Motor Platoon - provided the Quartermaster and supply elements, along with the Battalion's motor pool of twelve Jeeps and six trucks.
Mortar Platoon - the Mortar Platoon was the first sign this was a light infantry unit as it served just three 60-mm mortars. The 81-mm was obviously more effective but it was heavier and less ammunition could be carried for the same weight load of 60-mm rounds.
Machine Gun Platoon - the Machine Gun Platoons again demonstrated the light weight approach, each serving four M1919A4 light machine guns, with no heavier M1917s issued.
Demolition Platoon - the Demolition Platoon typified the Raider aim of getting in, blowing up items the Japanese regarded as important and then leaving. It fielded eight Squads, each of eight men, paired up into Sections under a Sergeant and a Platoon HQ commanded by a Captain assisted by a Lieutenant.
The Rifle Company - the Rifle Company was far larger than its Ranger and Commando contemporaries. Its building block the, Rifle Squad, provides one of those conundrums of organisation that often appear just when you think you understand matters.
The authorised table of organisation stated an eight man Rifle Squad, comprised of a Corporal, four riflemen, two automatic riflemen and a sniper. The first five men were each armed with a rifle, the two automatic gunners each a BAR, and the sniper the M1903 Springfield. Platoon HQ had a Lieutenant and Sergeant, armed with Carbines, a Sergeant Guide (demolitions) and two runners, all armed with rifles.
This Squad is notably different to the nine man version described in much of the literature on the Raiders, and provides a classic example of the reorganisation of units in the field to meet tactical circumstances.
In this, three teams, each of three men became a favoured option. In some operations, this was used to field a unique blend of automatic firepower. Two teams were each equipped with a pair of sub machine guns and one rifle. The third team substituted a BAR for one of the SMGs. This naturally meant the Squad had a much reduced range, but reportedly it was a highly efficient unit in combat and despite its weapons was not given to wasteful use of ammunition. If no additional men were provided in this model, then Platoon HQ would have had to shrink to perhaps no more than an Officer and one man, almost certainly the Platoon Sergeant.

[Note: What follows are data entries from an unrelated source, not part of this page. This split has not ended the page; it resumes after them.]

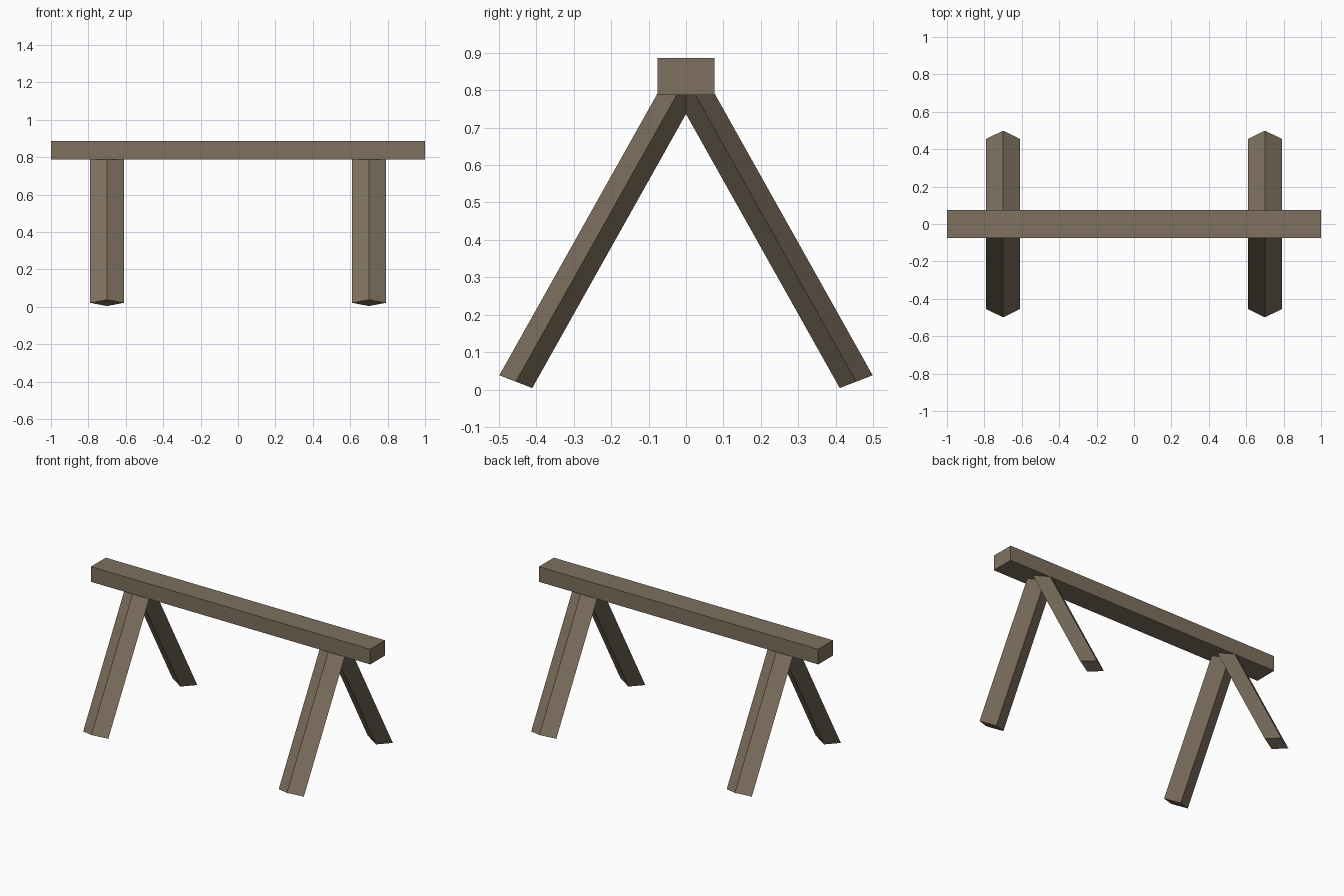
import bpy, bmesh
from mathutils import Vector

if "Cube" in bpy.data.objects:
    bpy.data.objects.remove(bpy.data.objects["Cube"])

wood = bpy.data.materials.new("wood")
wood.diffuse_color = (0.21, 0.165, 0.113, 1)
wood.use_nodes = True
wood.node_tree.nodes["Principled BSDF"].inputs["Base Color"].default_value = wood.diffuse_color


def finish(name, bm):
    bmesh.ops.recalc_face_normals(bm, faces=bm.faces)
    mesh = bpy.data.meshes.new(name)
    bm.to_mesh(mesh)
    bm.free()
    mesh.materials.append(wood)
    obj = bpy.data.objects.new(name, mesh)
    bpy.context.collection.objects.link(obj)
    return obj


# Top beam
bm = bmesh.new()
bmesh.ops.create_cube(bm, size=1)
bmesh.ops.scale(bm, vec=(2.0, 0.152, 0.098), verts=bm.verts)
bmesh.ops.translate(bm, vec=(0, 0, 0.837), verts=bm.verts)
finish("top_beam", bm)


# Splayed leg: diamond section (outer, side, inner, side) swept up into the beam
def leg(name, x, side):
    foot = [(0, 0.499, 0.038), (0.09, 0.455, 0.021),
            (0, 0.411, 0.004), (-0.09, 0.455, 0.021)]
    bm = bmesh.new()
    base = bm.faces.new([bm.verts.new((x + dx, side * y, z)) for dx, y, z in foot])
    top = bmesh.ops.extrude_face_region(bm, geom=[base], use_keep_orig=True)["geom"]
    bmesh.ops.translate(bm, vec=Vector((0, -side * 0.455, 0.811)),
                        verts=[v for v in top if isinstance(v, bmesh.types.BMVert)])
    finish(name, bm)


for x, end in ((-0.7, "left"), (0.7, "right")):
    for side, face in ((-1, "front"), (1, "back")):
        leg(f"{face}_{end}_leg", x, side)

The Weapons Platoon served two 60-mm mortars and two M1919A4 light machine guns in its two Sections. Its Antitank Rifle Section was initially issued with two British Boys anti-tank rifles, which were to be replaced by the Bazooka when available. A few Boys models were procured for evaluation by the US but quickly rejected as obsolete. The Marines in general though were not high on the list for receipt of the new Bazooka in 1942 and the Raiders less so. The Boys could penetrate a light Japanese tank, the type most likely to be encountered and perhaps it was for this reason they were adopted. Heavy calibre antitank rifles were also used as long range sniper weapons in many armies.
Company HQ was split into a Combat Section of ten men and a Supply Section of eight. The Company was commanded by a Captain, unusually with no Executive Officer, with a small staff of NCOs and runners, plus two US Navy medics.
The Raider Battalion looked decidedly heavy compared to the stripped back Rangers. However, there were variations even between the Raider Battalions themselves. 2nd Raiders tried six Rifle Companies and no Weapons Company for example. The four Raider Battalions eventually settled on three Rifle and one Weapons Company during 1943, though there were other formats before this. Quite how these changes impacted on the Company organisation is unclear, as the September 1942 tables would appear to be the only ones issued.
In early 1944, three of the Raider Battalions were used to reconstitute the 'missing' 4th Marine Regiment and the Raider concept passed into history. In their remarkably short service career though, the Raiders proved the value of light infantry operations against Japanese garrisons. But as the campaign drew ever closer to the Home Islands, the Marines were not interested in hit and run tactics. The ground they took they intended to keep, and as such the Raider concept was deemed exhausted.
The United States Marine Corps
United States Marine Divisional Organisations